Some preschoolers really put up a fuss when it’s time to brush their hair! I’ve had a number of young moms ask me how to fix this problem. My granddaughter used to resist having her hair brushed, too, but with the suggestions I list below, we’ve conquered that.
First off, don’t use shampoo when you wash your child’s hair. Shampoos may contain harsh chemicals, which scientists are now discovering are absorbed through our skin! They have identified dozens of toxins in the umbilical cord blood of newborns, believed to have passed through the mom to the baby from her shampoo and other common household products. Shampoos may sting the eyes, or make baby-fine hair more unmanageable than ever.

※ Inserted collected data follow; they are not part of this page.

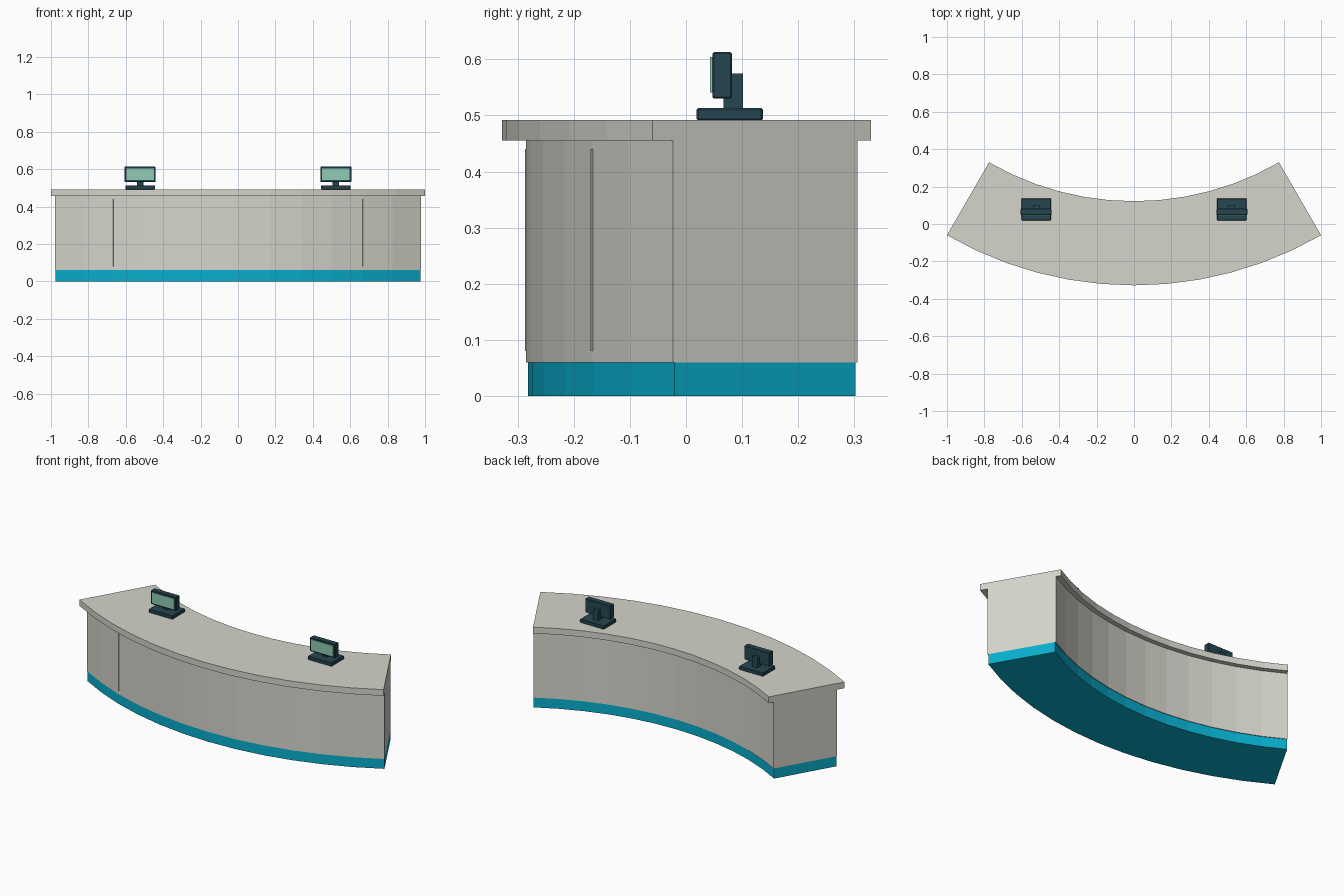
import bpy, bmesh, math
from mathutils import Matrix

if "Cube" in bpy.data.objects:
    bpy.data.objects.remove(bpy.data.objects["Cube"])

CY = 1.672            # centre of the arcs lies behind the counter
HALF = math.radians(30)
SEGS = 12


def material(name, rgb):
    m = bpy.data.materials.new(name)
    lin = [(c / 255 / 12.92) if c < 11 else ((c / 255 + 0.055) / 1.055) ** 2.4 for c in rgb]
    m.diffuse_color = (*lin, 1)
    m.use_nodes = True
    m.node_tree.nodes["Principled BSDF"].inputs["Base Color"].default_value = m.diffuse_color
    return m


STONE = material("warm_grey", (213, 212, 203))
TEAL = material("teal", (8, 174, 205))
DARK = material("dark_slate", (38, 70, 82))
SCREEN = material("screen_green", (143, 204, 181))


def finish(bm, name, mat):
    bmesh.ops.recalc_face_normals(bm, faces=bm.faces)
    me = bpy.data.meshes.new(name)
    bm.to_mesh(me)
    bm.free()
    me.materials.append(mat)
    ob = bpy.data.objects.new(name, me)
    bpy.context.collection.objects.link(ob)
    return ob


def arc_block(name, r_in, r_out, z0, z1, mat):
    """Faceted curved block: a rectangle section swept along the arc."""
    bm = bmesh.new()
    rings = []
    for i in range(SEGS + 1):
        a = -HALF + 2 * HALF * i / SEGS
        section = [(r_in, z0), (r_out, z0), (r_out, z1), (r_in, z1)]
        rings.append([bm.verts.new((r * math.sin(a), CY - r * math.cos(a), z)) for r, z in section])
    for p, q in zip(rings, rings[1:]):
        for k in range(4):
            bm.faces.new((p[k], p[(k + 1) % 4], q[(k + 1) % 4], q[k]))
    bm.faces.new(rings[0])
    bm.faces.new(rings[-1])
    return finish(bm, name, mat)


def box(name, x, y, z, mat, bevel=0, turn=None):
    """Box from (min, max) pairs."""
    bm = bmesh.new()
    mid = [(p[0] + p[1]) / 2 for p in (x, y, z)]
    size = [p[1] - p[0] for p in (x, y, z)]
    bmesh.ops.create_cube(bm, size=1, matrix=Matrix.Translation(mid) @ Matrix.Diagonal((*size, 1)))
    if bevel:
        bmesh.ops.bevel(bm, geom=bm.edges[:], offset=bevel, segments=1, affect='EDGES')
    if turn:
        bmesh.ops.transform(bm, matrix=turn, verts=bm.verts)
    return finish(bm, name, mat)


# Curved counter
arc_block("plinth", 1.582, 1.954, 0, 0.06, TEAL)
arc_block("counter_body", 1.578, 1.957, 0.06, 0.455, STONE)
arc_block("countertop", 1.55, 2.0, 0.455, 0.492, STONE)

# Thin panel joint strips on the front
for i, deg in enumerate((-20, 0, 20)):
    turn = Matrix.Translation((0, CY, 0)) @ Matrix.Rotation(math.radians(deg), 4, 'Z')
    box(f"panel_joint_{i + 1}", (-0.003, 0.003), (-1.959, -1.95), (0.08, 0.44), STONE, turn=turn)

# Two monitors
for side, cx in (("left", -0.523), ("right", 0.523)):
    def span(w):
        return (cx - w / 2, cx + w / 2)
    box(f"monitor_base_{side}", span(0.158), (0.019, 0.137), (0.491, 0.513), DARK, 0.003)
    box(f"monitor_neck_{side}", span(0.034), (0.067, 0.102), (0.51, 0.575), DARK)
    box(f"monitor_case_{side}", span(0.166), (0.047, 0.082), (0.53, 0.613), DARK, 0.003)
    box(f"monitor_screen_{side}", span(0.146), (0.043, 0.048), (0.541, 0.604), SCREEN)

I never use shampoo. I haven’t for over years, and I wash my granddaughter’s hair the same way. I wash my hair with baking soda, and about every third or fourth wash, I rinse with an apple-cider-and-water rinse, which restores the natural pH balance of the hair. (Lemon juice will do, too) My hair is cleaner, healthier, longer, shinier than ever, and baking soda costs pennies to the dollars of fancy shampoo. It doesn’t sting the eyes, or contain harmful chemicals. If you want more info on baking soda shampoo, it’s all over the web. It’s often referred to as “no poo” or “no shampoo”. I have a previous post here, Never Shampoo Again.
I make my own “conditioner” too. I float a tablespoon of light olive oil in a small amount of water in a spray bottle. I shake well, and spritz this on my granddaughter’s hair in the morning before brushing. It helps make the hair shiny and tames down the frizzies. It even helps with detangling.
I bought a super-soft hair brush. Don’t get something stiff and scratchy and made of plastic. For your preschooler’s hair, you can get a natural boar’s bristle brush, which is often very soft. It may seem like it doesn’t do the job, but it will, and it won’t pull. Your child may enjoy having her hair brushed again when she learns it doesn’t hurt.
Finally, I let her brush my hair. I let her see how much I LOVE to have my hair brushed. I let her put funny hair things in my hair. I’m modeling preferred behavior for her, the way I want her to act.
This is a “killer combination”. You use modeling, positive reinforcement, and make it a really enjoyable experience, and the hair battles should end. If after you’ve tried everything else, and it’s still a problem, then you may want to discuss a very short hair cut with your child. Don’t cut her hair without her permission- she may never forgive you! But she can help to be part of the decision making process. Either she lets you brush her hair, or she needs to have it cut short.